21 Nov 2011 • 249 reviews • 562 followers
In this day and age, a lot of things including food are machine made. So it’s a rare find something that is still done the traditional way—by hand. This week, Dr Leslie Tay takes you to a fishball noodle stall whose owner still beats his own fishballs by hand.
Making fishballs isn't easy. And I am telling you from personal experience. Yes, I have tried to come up with a recipe for fishballs and so far, I haven't been very successful.
When I talk to fishball sellers, they all tell me that the ingredients for fishball are essentially minced fishmeat (in Singapore, yellowtail fish is the most commonly used), mixed with a bit of salt before they are being beaten. You won't be able to produce that bouncy texture by just mincing it in a food processor. In order to get the protein strands to unravel and align to produce that bounce, the paste has to be beaten. In the past, the hawkers used to use their hands to beat the fish paste until it gets to the right consistency. So I thought I could easily beat fishballs at home. But despite beating the fish paste extensively, my fishball came out rather hard instead of having that lively, bounce texture.
Well, this stall at Toa Payoh Lor 5 is a second generation hawker who still insists on beating their own fishballs from pure yellowtail fish meat. In order to get the fishballs ready for the next morning, they start making the fishballs at 3 am in the morning when most of us are still in deep slumber.
Needless to say, the fishballs here were indeed very good! It had the right balance of bounce and taste that commercially produced fishballs lack. By using additives and fillers used in factory made fishballs, you often sacrifice taste for a more bouncy texture. Aside from the fishball, the stall also serves her giao (fish dumplings), which they also make themselves. However, I noticed that their supply of her giao is quite small so you may have to specially request for them. Taste wise, the difference between commercially made her giao and handmade ones is even more obvious. The her giao here was excellent. The skin had that slimy mouth feel and the meat filling was soupy and savoury.
The noodles here are also quite different. The stall was generous with the lard and fried shallots so the noodles could hardly be considered a light meal.

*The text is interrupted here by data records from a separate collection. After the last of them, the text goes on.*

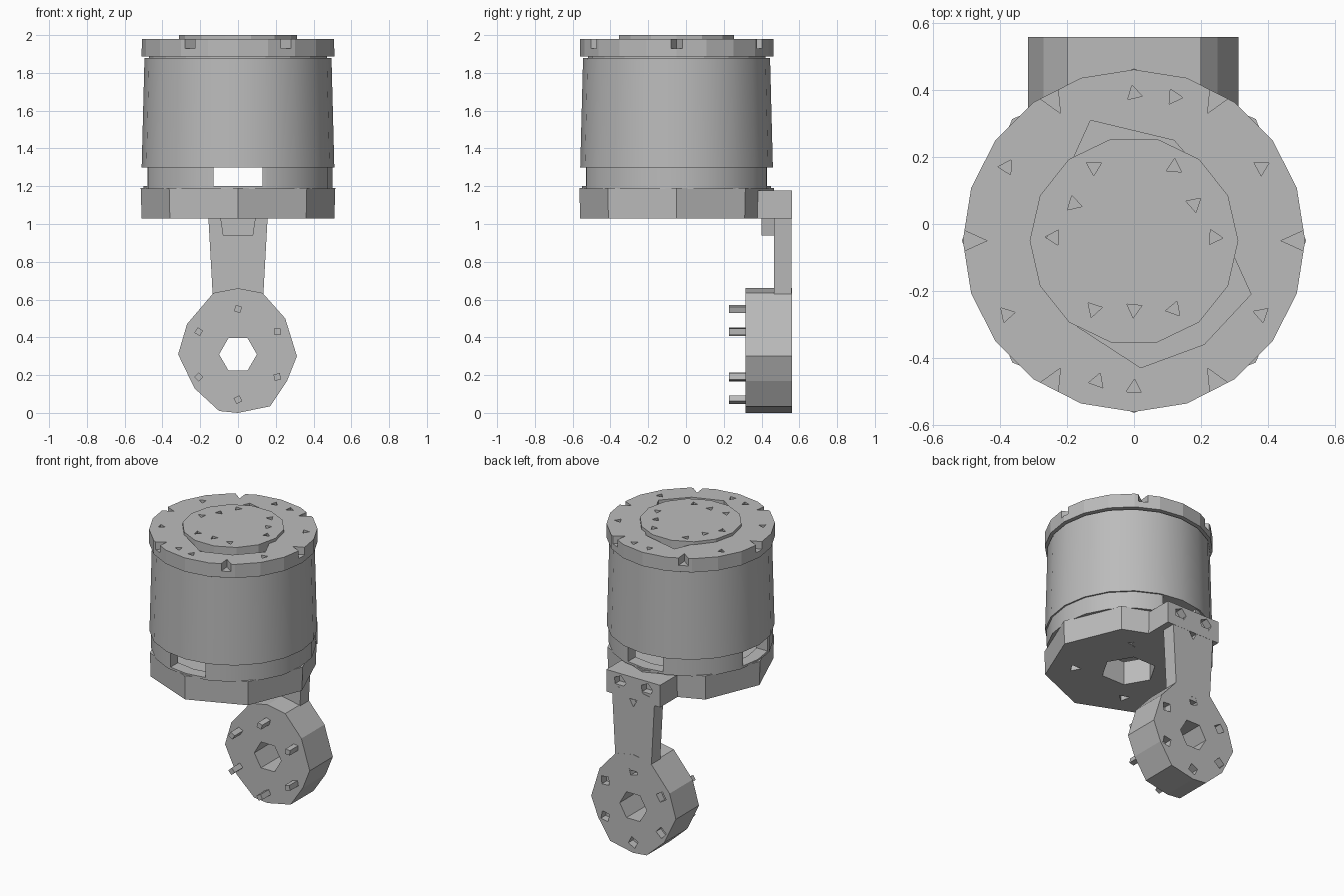
import bpy, bmesh
from math import sin, cos, pi, radians
from mathutils import Matrix, Vector

cube = bpy.data.objects.get("Cube")
if cube:
    bpy.data.objects.remove(cube, do_unlink=True)

grey = bpy.data.materials.new("machined grey")
grey.use_nodes = True
GREY = (0.5, 0.5, 0.5, 1)
grey.diffuse_color = GREY
grey.node_tree.nodes["Principled BSDF"].inputs["Base Color"].default_value = GREY
CY = -0.05   # motor axis offset in y


def add_prism(bm, low, high, a, b, axis="z"):
    """Loft between two outlines; axis z uses (x, y), axis y uses (x, z)."""
    place = (lambda p, d: (p[0], p[1], d)) if axis == "z" else (lambda p, d: (p[0], d, p[1]))
    lo = [bm.verts.new(place(p, a)) for p in low]
    hi = [bm.verts.new(place(p, b)) for p in high]
    n = len(lo)
    bm.faces.new(lo)
    bm.faces.new(hi)
    for i in range(n):
        j = (i + 1) % n
        bm.faces.new((lo[i], lo[j], hi[j], hi[i]))


def ngon(r, n, cx=0.0, cy=CY, turn=0.0):
    return [(cx + r * cos(turn + 2 * pi * i / n), cy + r * sin(turn + 2 * pi * i / n))
            for i in range(n)]


def rect(x0, x1, y0, y1):
    return [(x0, y0), (x1, y0), (x1, y1), (x0, y1)]


def make(name, solids, axis="z", smooth=False):
    """Each solid is (low outline, high outline, start, end)."""
    bm = bmesh.new()
    for low, high, a, b in solids:
        add_prism(bm, low, high, a, b, axis)
    bmesh.ops.recalc_face_normals(bm, faces=bm.faces)
    mesh = bpy.data.meshes.new(name)
    bm.to_mesh(mesh)
    bm.free()
    obj = bpy.data.objects.new(name, mesh)
    bpy.context.collection.objects.link(obj)
    mesh.materials.append(grey)
    if smooth:
        activate(obj)
        bpy.ops.object.shade_smooth_by_angle(angle=radians(30))
    return obj


def activate(obj):
    bpy.ops.object.select_all(action="DESELECT")
    obj.select_set(True)
    bpy.context.view_layer.objects.active = obj


def cut(obj, solids, axis="z"):
    cutter = make("cutter", solids, axis)
    cutter.hide_render = True
    mod = obj.modifiers.new("cut", "BOOLEAN")
    mod.operation = "DIFFERENCE"
    mod.solver = "EXACT"
    mod.object = cutter
    activate(obj)
    bpy.ops.object.modifier_apply(modifier=mod.name)
    bpy.data.objects.remove(cutter, do_unlink=True)


def straight(outline, a, b):
    return (outline, outline, a, b)


def pits(points, a, b, r=0.026, sides=3):
    return [straight(ngon(r, sides, x, y, 0.5 + 1.3 * i), a, b)
            for i, (x, y) in enumerate(points)]


# Motor housing
make("motor_body", [(ngon(0.51, 20), ngon(0.495, 20), 1.30, 1.88)], smooth=True)
make("cap_spacer", [straight(ngon(0.47, 20), 1.87, 1.90)])

# Top cap with rim notches, screw pits and a recess around the hub
cap = make("top_cap", [straight(ngon(0.512, 20, turn=pi / 2), 1.888, 1.98)])
notches = []
for k in range(6):
    a = k * pi / 3
    tip = Vector((0.44 * cos(a), CY + 0.44 * sin(a)))
    side = Vector((-sin(a), cos(a))) * 0.045
    out = Vector((cos(a), sin(a))) * 0.1
    notches.append(straight([tip, tip + out - side, tip + out + side], 1.93, 2.05))
cut(cap, notches)
screws = ngon(0.44, 6, turn=pi / 6) + [(0.12, 0.38), (-0.11, -0.47)]
cut(cap, pits(screws, 1.94, 2.02))
recess = [(0.30, -0.1), (0.35, -0.21), (0.21, -0.36), (0.02, -0.43), (-0.18, -0.3),
          (-0.28, -0.1), (-0.18, 0.2), (-0.13, 0.31), (0.12, 0.25), (0.25, 0.1)]
cut(cap, [straight(recess, 1.94, 2.05)])

# Output hub
hub = make("output_hub", [straight(ngon(0.312, 14), 1.92, 2.0)])
hub_screws = [(s * x, y) for s in (-1, 1)
              for x, y in ((0.12, 0.17), (0.18, 0.06), (0.24, -0.04), (0.12, -0.255))]
cut(hub, pits(hub_screws + [(0, -0.255)], 1.96, 2.05))

# Slotted ring below the body
ring = make("slotted_ring", [straight(ngon(0.5, 20), 1.185, 1.302)], smooth=True)
cut(ring, [straight(ngon(0.42, 20), 1.1, 1.4)])
cut(ring, [straight(rect(-0.13, 0.13, -0.8, 0.8), 1.2, 1.4)])
cut(ring, [straight(rect(-0.8, -0.2, CY - 0.13, CY + 0.13), 1.2, 1.4)])

# Faceted base plate
base = make("base_plate", [(ngon(0.51, 8), ngon(0.515, 8), 1.03, 1.19)])
cut(base, [straight(ngon(0.17, 6), 0.9, 1.3)])
cut(base, pits(ngon(0.33, 4, turn=-0.6), 0.95, 1.07, 0.04))

# Bracket, arm and stop block
bracket = make("bracket", [(rect(-0.2, 0.2, 0.2, 0.56), rect(-0.2, 0.2, 0.3, 0.56), 1.03, 1.178)])
cut(bracket, pits([(-0.1, 1.12), (0.1, 1.12)], 0.51, 0.7, 0.045, 5), "y")
arm = make("arm", [straight([(-0.13, 0.55), (0.13, 0.55), (0.157, 1.04), (0.2, 1.1),
                             (-0.2, 1.1), (-0.157, 1.04)], 0.465, 0.559)], "y")
cut(arm, pits([(0, 1.02)], 0.52, 0.7, 0.04), "y")
make("stop_block", [straight([(-0.08, 0.94), (0.08, 0.94), (0.095, 1.04), (-0.095, 1.04)],
                             0.4, 0.47)], "y")

# Pivot wheel with centre hole and rear screw pits
rim = [(0, 0.66), (-0.13, 0.635), (-0.27, 0.47), (-0.317, 0.31), (-0.23, 0.13), (-0.1, 0.01),
       (0, 0), (0.17, 0.035), (0.26, 0.17), (0.312, 0.3), (0.25, 0.5), (0.13, 0.635)]
wheel = make("pivot_wheel", [straight(rim, 0.315, 0.56)], "y")
cut(wheel, [straight(ngon(0.1, 6, 0, 0.31), 0.2, 0.7)], "y")
bolts = ngon(0.24, 6, 0, 0.31, pi / 2)
cut(wheel, pits(bolts, 0.51, 0.7, 0.038, 4), "y")

# Wheel pins pointing forward
make("wheel_pins", pits(bolts, 0.228, 0.33, 0.024, 4), "y")
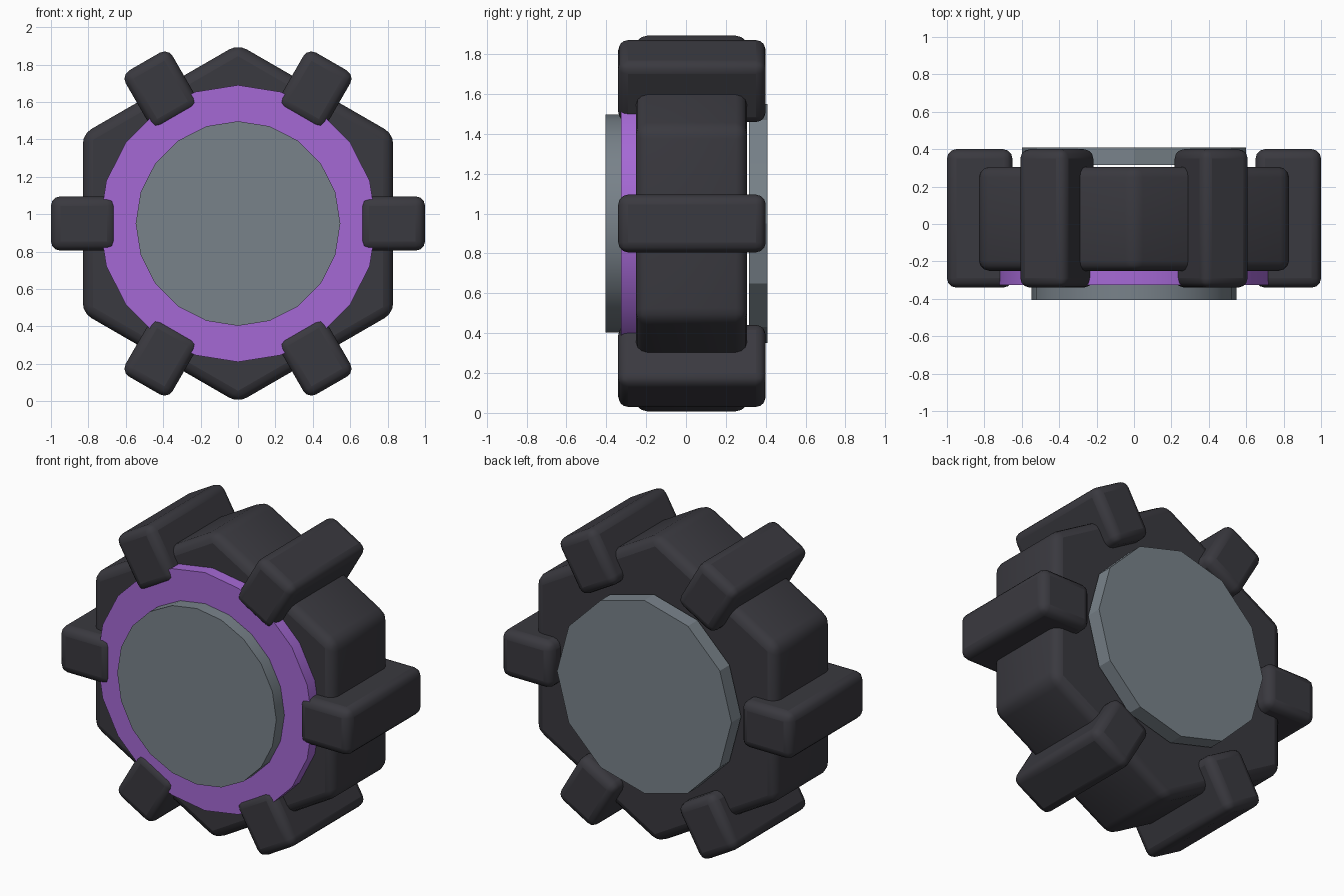
import bpy, math
from mathutils import Matrix, Vector

if "Cube" in bpy.data.objects:
    bpy.data.objects.remove(bpy.data.objects["Cube"])

CENTRE = Vector((0, 0, 0.95))


def material(name, rgb):
    m = bpy.data.materials.new(name)
    m.diffuse_color = (*rgb, 1)
    m.use_nodes = True
    m.node_tree.nodes["Principled BSDF"].inputs["Base Color"].default_value = m.diffuse_color
    return m


RUBBER = material("dark rubber", (0.042, 0.041, 0.050))
PURPLE = material("purple rim", (0.376, 0.141, 0.665))
METAL = material("grey metal", (0.190, 0.225, 0.255))


def finish(obj, name, mat, bevel, angle):
    obj.name = name
    obj.data.materials.append(mat)
    if bevel:
        mod = obj.modifiers.new("rounded edges", 'BEVEL')
        mod.width = bevel
        mod.segments = 3
        mod.limit_method = 'ANGLE'
    bpy.ops.object.shade_smooth_by_angle(angle=math.radians(angle))
    return obj


def disc(name, mat, sides, radius, y0, y1, bevel=0, angle=25):
    """Prism along y with a corner pointing straight up."""
    bpy.ops.mesh.primitive_cylinder_add(vertices=sides, radius=radius, depth=y1 - y0)
    obj = bpy.context.object
    obj.data.transform(Matrix.Rotation(math.radians(90), 4, 'X'))
    obj.location = CENTRE + Vector((0, (y0 + y1) / 2, 0))
    return finish(obj, name, mat, bevel, angle)


# Hexagonal tyre and the round plates on both sides
disc("tyre_body", RUBBER, 6, 0.958, -0.25, 0.305, 0.055, 65)
disc("rim", PURPLE, 20, 0.74, -0.325, -0.15)
disc("front_hub", METAL, 20, 0.547, -0.405, -0.30)
disc("back_hub", METAL, 12, 0.60, 0.315, 0.41)

# Six tread blocks around the tyre
for i in range(6):
    bpy.ops.mesh.primitive_cube_add(size=1)
    tread = bpy.context.object
    tread.data.transform(Matrix.Translation((0.825, 0.03, 0))
                         @ Matrix.Diagonal((0.35, 0.74, 0.29, 1)))
    tread.location = CENTRE
    tread.rotation_euler.y = math.radians(60 * i)
    finish(tread, f"tread_block_{i + 1}", RUBBER, 0.05, 65)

I like the chilli here as it was wonderfully “shiok” as they added buah keluak to it.
This is one fishball noodle stall that I highly recommend!